The package was accompanied by a rambling letter that threatened to destroy the lab if it did not cease its VR work, called Duhaime the “anti-Christ” and accused the lab of working with Facebook founder Mark Zuckerberg and the U.S. government to “try and get us all to live inside a virtual fucked up world!!!!”
A Northeastern spokesperson confirmed to EdScoop that Duhaime is no longer employed by the university.
The incident generated a huge police response and caused panic among students, faculty and staff at Northeastern and at Boston’s many other university campuses. Duhaime was quickly suspected of fabricating the entire episode but denied it, telling the Boston Globe on Sept. 14 that police “need to catch the guy that did this.”
But the ensuing investigation led the FBI to accuse Duhaime of devising a phony bomb threat against his employer and lying to authorities. Duhaime was arrested Tuesday morning in San Antonio, where he lives, and is being held without bond pending an arraignment in federal court in Boston.
In an affidavit, an FBI agent described his suspicion that Duhaime authored the threatening letter and faked the package explosion. The agent wrote that after Duhaime called 911, reporting he had been injured by sharp objects flying out of a package he opened in a supply closet, police arrived to find the package — a hard plastic case — and the letter that was allegedly inside it, bore no indication of “any sort of forceful or explosive discharge.”
While Duhaime had some small bruises and marks on his forearms, there was no damage to his long-sleeved shirt, casting doubt on his claim of an explosion, the agent wrote.
A digital copy of the threatening letter was later found stored in a backup folder on Duhaime’s computer, which was seized by investigators. Metadata associated with the file suggests the letter was written four hours before Duhaime’s 911 call, which came in about 7 p.m. on Sept. 13.
“Evidence discovered during the FBI’s ongoing investigation indicates that Duhaime himself authored the threatening letter,” the affidavit read. “I believe, based on the ongoing investigation, that the Subject Case contained no ‘sharp’ objects, that no objects were expelled from the case when Duhaime opened it, and that Duhaime sustained no injuries as a result of opening the Subject Case.”
Joseph Bonavolanta, the special agent in charge of the FBI’s Boston field office, said Tuesday that Duhaime repeatedly lied to agents and accused him of faking injuries.
“In this case, we believe Mr. Duhaime wanted to be the victim but instead victimized his entire community by instilling fear at college campuses in Massachusetts and beyond,” Bonavolanta said at a news conference.
The Northeastern spokesperson thanked the FBI, the U.S. attorney in Massachusetts and the Boston Police Department for “bringing this investigation to a close.”

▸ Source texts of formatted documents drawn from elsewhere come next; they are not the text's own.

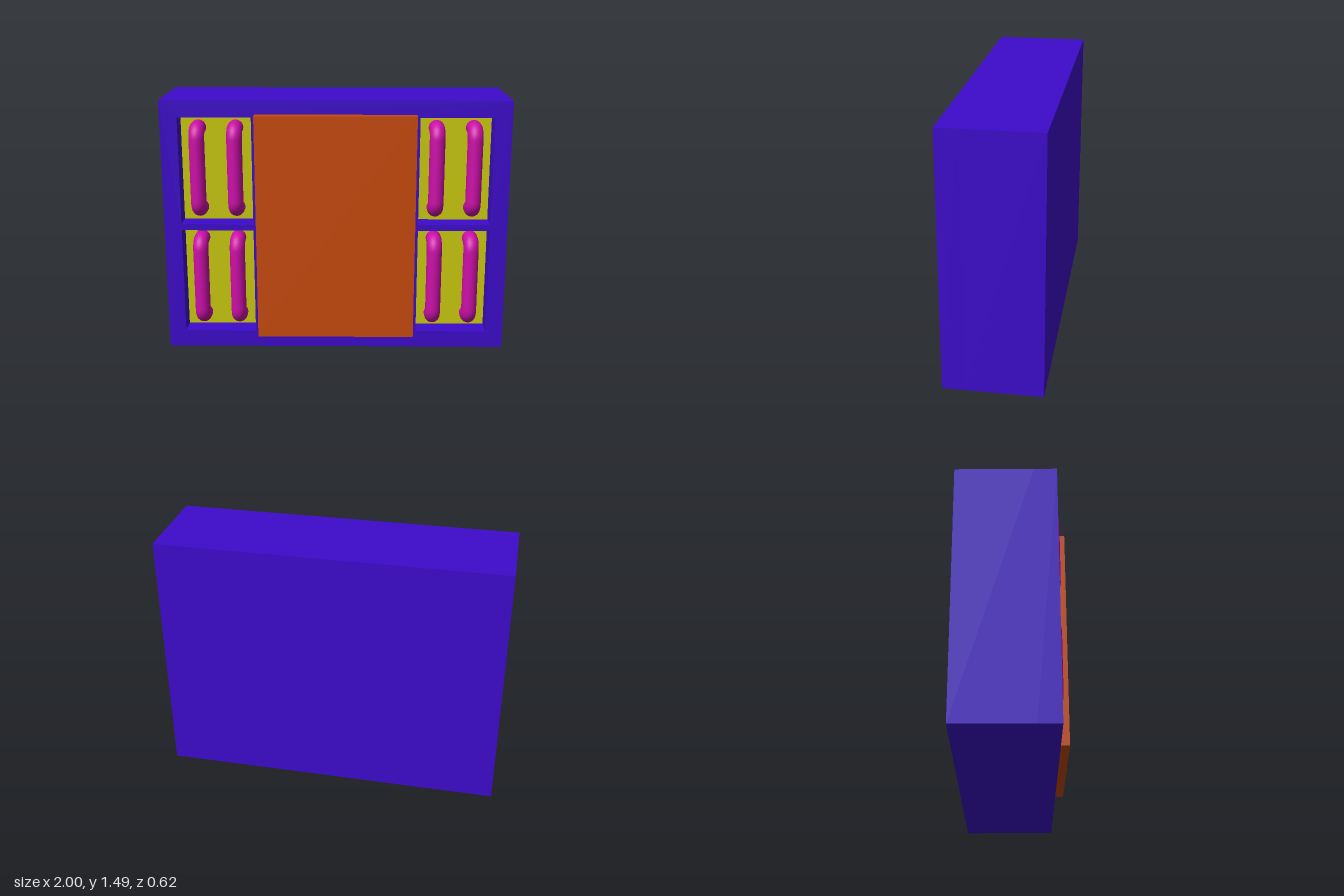
import * as THREE from 'three';

const material = (color) => new THREE.MeshStandardMaterial({ color });

function rectPath(PathType, x0, y0, x1, y1) {
  return new PathType([[x0, y0], [x1, y0], [x1, y1], [x0, y1]].map(([x, y]) => new THREE.Vector2(x, y)));
}

function box(name, mat, x0, x1, y0, y1, z0, z1) {
  const mesh = new THREE.Mesh(new THREE.BoxGeometry(x1 - x0, y1 - y0, z1 - z0), mat);
  mesh.position.set((x0 + x1) / 2, (y0 + y1) / 2, (z0 + z1) / 2);
  mesh.name = name;
  return mesh;
}

export function createModel() {
  const group = new THREE.Group();
  group.name = 'cabinet';
  const purple = material(0x3d0bcb);
  const yellow = material(0xc9c90f);
  const magenta = material(0xcc0fa8);
  const orange = material(0xc84a0c);

  const height = 1.49, back = -0.31, recess = 0.125, front = 0.25;
  const rows = [[0.1, 0.728], [0.765, 1.393]];
  const inner = 0.48, outer = 0.9;

  // Solid body behind a front frame with four openings
  group.add(box('body', purple, -1, 1, 0, height, back, recess));
  const outline = rectPath(THREE.Shape, -1, 0, 1, height);
  for (const [y0, y1] of rows) {
    outline.holes.push(rectPath(THREE.Path, inner, y0, outer, y1));
    outline.holes.push(rectPath(THREE.Path, -outer, y0, -inner, y1));
  }
  const frame = new THREE.Mesh(
    new THREE.ExtrudeGeometry(outline, { depth: front - recess, bevelEnabled: false }), purple);
  frame.position.z = recess;
  frame.name = 'frontFrame';
  group.add(frame);

  // Central door
  group.add(box('door', orange, -0.46, 0.46, 0.087, 1.41, front, 0.31));

  // Bent bar: two stubs out of the panel joined by a straight grip
  const r = 0.045, bend = 0.055, half = 0.283 - r, reach = 0.22;
  const path = new THREE.CurvePath();
  const v = (y, z) => new THREE.Vector3(0, y, z);
  path.add(new THREE.LineCurve3(v(-half, recess), v(-half, reach - bend)));
  const corner = (s) => Array.from({ length: 9 }, (_, i) => {
    const a = (i / 8) * Math.PI / 2;
    return v(s * (half - bend + bend * Math.cos(a)), reach - bend + bend * Math.sin(a));
  });
  path.add(new THREE.CatmullRomCurve3(corner(-1)));
  path.add(new THREE.LineCurve3(v(bend - half, reach), v(half - bend, reach)));
  path.add(new THREE.CatmullRomCurve3(corner(1).reverse()));
  path.add(new THREE.LineCurve3(v(half, reach - bend), v(half, recess)));
  const barGeometry = new THREE.TubeGeometry(path, 80, r, 24);

  // Panel and two bars in each opening
  for (const side of [-1, 1]) {
    for (const [y0, y1] of rows) {
      const x0 = side > 0 ? inner : -outer;
      group.add(box('recessPanel', yellow, x0, x0 + outer - inner, y0, y1, recess - 0.01, recess + 0.003));
      for (const x of [0.582, 0.798]) {
        const bar = new THREE.Mesh(barGeometry, magenta);
        bar.position.set(side * x, (y0 + y1) / 2, 0);
        bar.name = 'bar';
        group.add(bar);
      }
    }
  }
  return group;
}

“Knowing what we know now about this incident, we would like to make it clear that there was never any danger to the Northeastern community,” the spokesperson said. “As always, the safety of our students, faculty, and staff is our highest priority.”